The Brazil nut (Bertholletia excelsa) is a South American tree in the family Lecythidaceae, and also the name of the tree’s commercially harvested edible seeds.
Brazil nuts are 14% protein, 12% carbohydrate, and 66% fat by weight; 85% of their calories come from fat, and a 100 gram amount provides 656 total calories. The fat components are 23% saturated, 38% monounsaturated, and 32% polyunsaturated. Due to their high polyunsaturated fat content, primarily omega-6 fatty acids, shelled Brazil nuts may quickly become rancid.
Nutritionally, Brazil nuts are an excellent source (> 19% of the Daily Value, DV) of dietary fiber (30% DV) and various vitamins and dietary minerals.
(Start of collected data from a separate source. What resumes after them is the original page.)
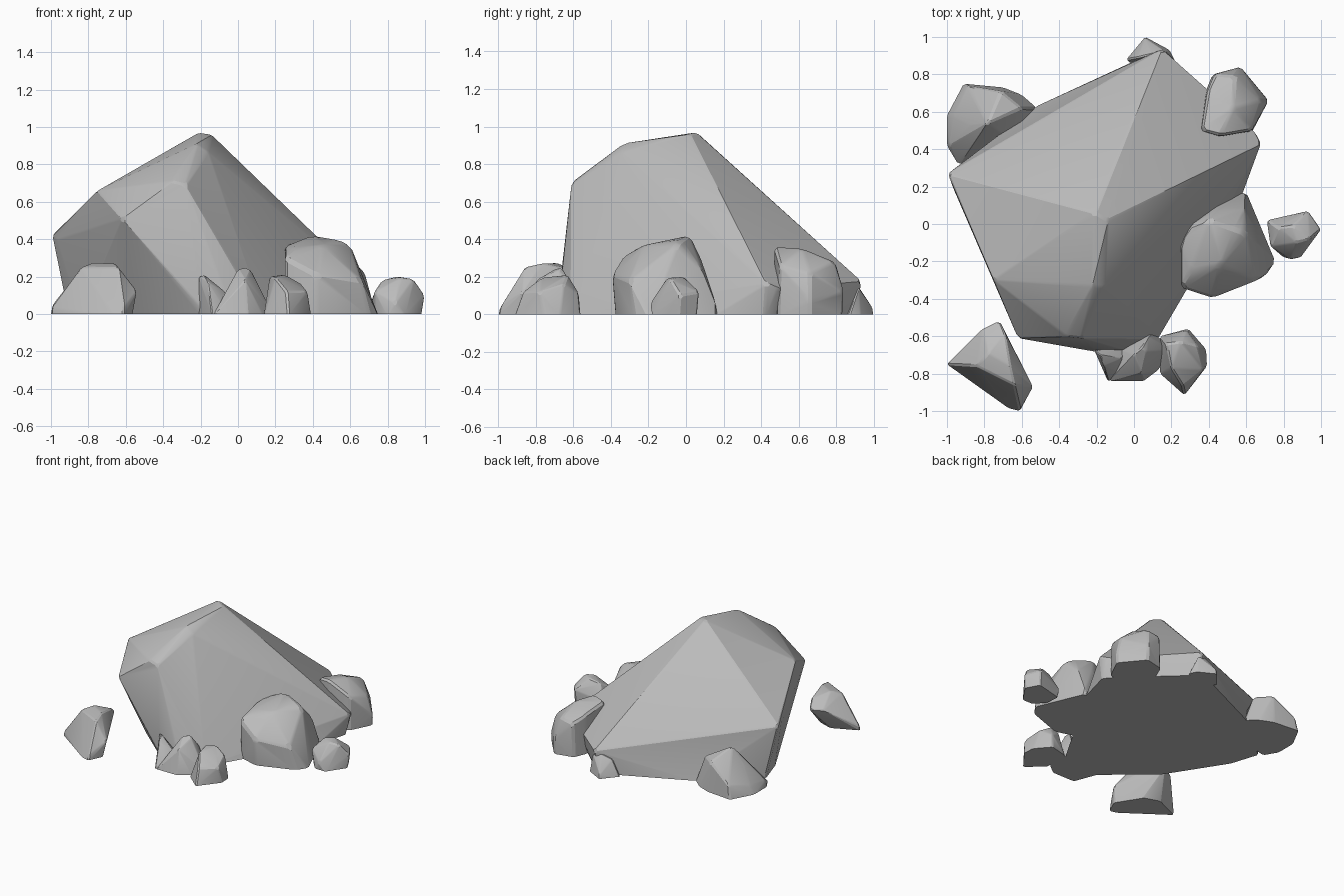
import bpy, bmesh, math

stone = bpy.data.materials.new("grey_stone")
stone.diffuse_color = (0.5, 0.5, 0.5, 1)


def hull(points):
    """Convex solid around the points, with coplanar faces merged."""
    bm = bmesh.new()
    for p in points:
        bm.verts.new(p)
    bmesh.ops.remove_doubles(bm, verts=bm.verts[:], dist=0.002)
    bmesh.ops.convex_hull(bm, input=bm.verts[:])
    loose = [v for v in bm.verts if not v.link_faces]
    bmesh.ops.delete(bm, geom=loose, context='VERTS')
    bmesh.ops.dissolve_limit(bm, angle_limit=math.radians(2),
                             verts=bm.verts[:], edges=bm.edges[:])
    return bm


def rock(name, corners, chamfer):
    """Boulder from its corner points, with narrow worn edges, flat on the ground."""
    bm = hull(corners)
    worn = []
    for v in bm.verts:
        grounded = v.co.z < 0.001
        for f in v.link_faces:
            a, b = [e.other_vert(v).co - v.co for e in v.link_edges if f in e.link_faces]
            step = min(chamfer, 0.3 * a.length, 0.3 * b.length)
            if grounded:
                # corners on the ground only slide along the ground
                worn += [v.co + d.normalized() * step for d in (a, b) if abs(d.z) < 0.001]
            else:
                worn.append(v.co + (a.normalized() + b.normalized()) * step)
    bm.free()
    bm = hull(worn)
    bmesh.ops.recalc_face_normals(bm, faces=bm.faces[:])
    me = bpy.data.meshes.new(name)
    bm.to_mesh(me)
    bm.free()
    me.materials.append(stone)
    ob = bpy.data.objects.new(name, me)
    bpy.context.collection.objects.link(ob)
    bpy.ops.object.select_all(action='DESELECT')
    ob.select_set(True)
    bpy.context.view_layer.objects.active = ob
    bpy.ops.object.shade_smooth_by_angle(angle=math.radians(18))


# Main boulder: ridge, shoulders, then ground outline
rock("main_boulder", [
    (-.21, .06, .97), (-.14, .02, .96), (-.22, -.33, .91),
    (-.16, -.34, .87), (-.36, -.60, .71), (-.28, -.61, .69),
    (-.62, -.61, .51), (-.75, -.30, .66), (-.995, .27, .42),
    (-.97, .20, .40), (.15, .935, .175), (.68, .43, .165), (.65, .49, .14),
    (-.91, .30, 0), (-.84, .08, 0), (-.56, -.36, 0), (-.20, -.685, .04),
    (-.20, -.67, 0), (-.03, -.685, 0), (.13, -.61, 0), (.58, .16, 0),
    (.65, .42, 0), (.58, .50, 0), (.14, .91, 0), (0, .87, 0),
    (-.52, .63, 0)], .012)

# Large stone on the right
rock("right_stone", [
    (.25, -.10, .36), (.30, -.01, .38), (.40, .02, .42), (.55, -.03, .395),
    (.60, -.05, .37), (.25, -.34, .30), (.30, -.25, .355), (.46, -.22, .37),
    (.42, -.395, .21), (.66, -.30, .18), (.59, .08, .25), (.45, .08, .30),
    (.25, -.33, 0), (.42, -.38, 0), (.70, -.28, 0), (.755, -.20, 0),
    (.60, .17, 0), (.40, .13, 0), (.25, -.05, 0), (.59, .16, .06)], .018)

# Small stone on the far right
rock("far_right_stone", [
    (.77, -.02, .18), (.85, -.01, .20), (.87, -.10, .195), (.94, -.08, .185),
    (.93, .07, .12), (1.0, -.03, .10), (.73, -.12, .12), (.84, -.19, .06),
    (.71, .02, .06), (.72, .01, 0), (.73, -.10, 0), (.80, -.18, 0),
    (.89, -.18, 0), (.985, -.04, 0), (.93, .06, 0)], .01)

# Stone behind on the right
rock("back_right_stone", [
    (.36, .50, .345), (.46, .47, .36), (.53, .62, .35), (.54, .79, .28),
    (.43, .80, .26), (.63, .50, .26), (.68, .66, .22), (.39, .70, .30),
    (.35, .52, 0), (.45, .46, 0), (.63, .49, 0), (.715, .66, 0),
    (.57, .835, 0), (.42, .80, 0), (.38, .70, 0), (.57, .84, .12),
    (.72, .66, .07)], .015)

# Stone behind on the left
rock("back_left_stone", [
    (-.78, .54, .31), (-.71, .71, .23), (-.60, .62, .22), (-.89, .74, .10),
    (-.87, .53, .20), (-.97, .58, .06), (-.99, .42, .05),
    (-1.0, .58, 0), (-1.0, .42, 0), (-.94, .32, 0), (-.91, .75, 0),
    (-.70, .73, 0), (-.60, .69, 0), (-.52, .62, 0), (-.60, .40, 0)], .012)

# Tip stone at the very back
rock("back_tip_stone", [
    (.02, .89, .13), (.10, .91, .16), (.17, .92, .14), (.08, .97, .07),
    (-.04, .88, 0), (.06, 1.0, 0), (.19, .93, 0), (.22, .87, 0),
    (.05, .80, 0), (.06, .995, .03)], .008)

# Detached stone at the front left
rock("front_left_stone", [
    (-.84, -.76, .25), (-.78, -.69, .275), (-.66, -.76, .272),
    (-.64, -.86, .25), (-.69, -.58, .23), (-.54, -.87, .12),
    (-.81, -.56, .18), (-.72, -.515, .18), (-.61, -.99, .04),
    (-1.0, -.75, .03), (-1.0, -.75, 0), (-.67, -.985, 0), (-.61, -1.0, 0),
    (-.56, -.89, 0), (-.68, -.70, 0), (-.80, -.66, 0)], .01)

# Cluster of shards at the front
rock("left_shard", [
    (-.21, -.68, .20), (-.18, -.70, .21), (-.16, -.76, .17),
    (-.07, -.72, .12), (-.21, -.66, 0), (-.14, -.84, 0), (-.05, -.80, 0),
    (0, -.64, 0)], .006)
rock("middle_shard", [
    (0, -.70, .24), (.04, -.66, .25), (.07, -.68, .235), (.04, -.80, .18),
    (.08, -.60, .15), (-.13, -.84, 0), (.05, -.84, 0), (.13, -.78, 0),
    (.19, -.67, 0), (.10, -.57, 0), (-.10, -.66, 0)], .008)
rock("right_shard", [
    (.17, -.64, .20), (.25, -.63, .21), (.20, -.77, .195), (.34, -.65, .16),
    (.26, -.87, .12), (.37, -.78, .12), (.28, -.57, .11),
    (.14, -.80, 0), (.27, -.915, 0), (.39, -.76, 0), (.385, -.67, 0),
    (.29, -.56, 0), (.14, -.60, 0)], .01)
A 100 gram amount (75% of one cup) of Brazil nuts contains rich content of thiamin (54% DV), vitamin E (38% DV), magnesium (106% DV), phosphorus (104% DV), manganese (57% DV) and zinc (43% DV). Brazil nuts are perhaps the richest dietary source of selenium, with a one-ounce (28 g) serving of 6 nuts supplying 774% DV.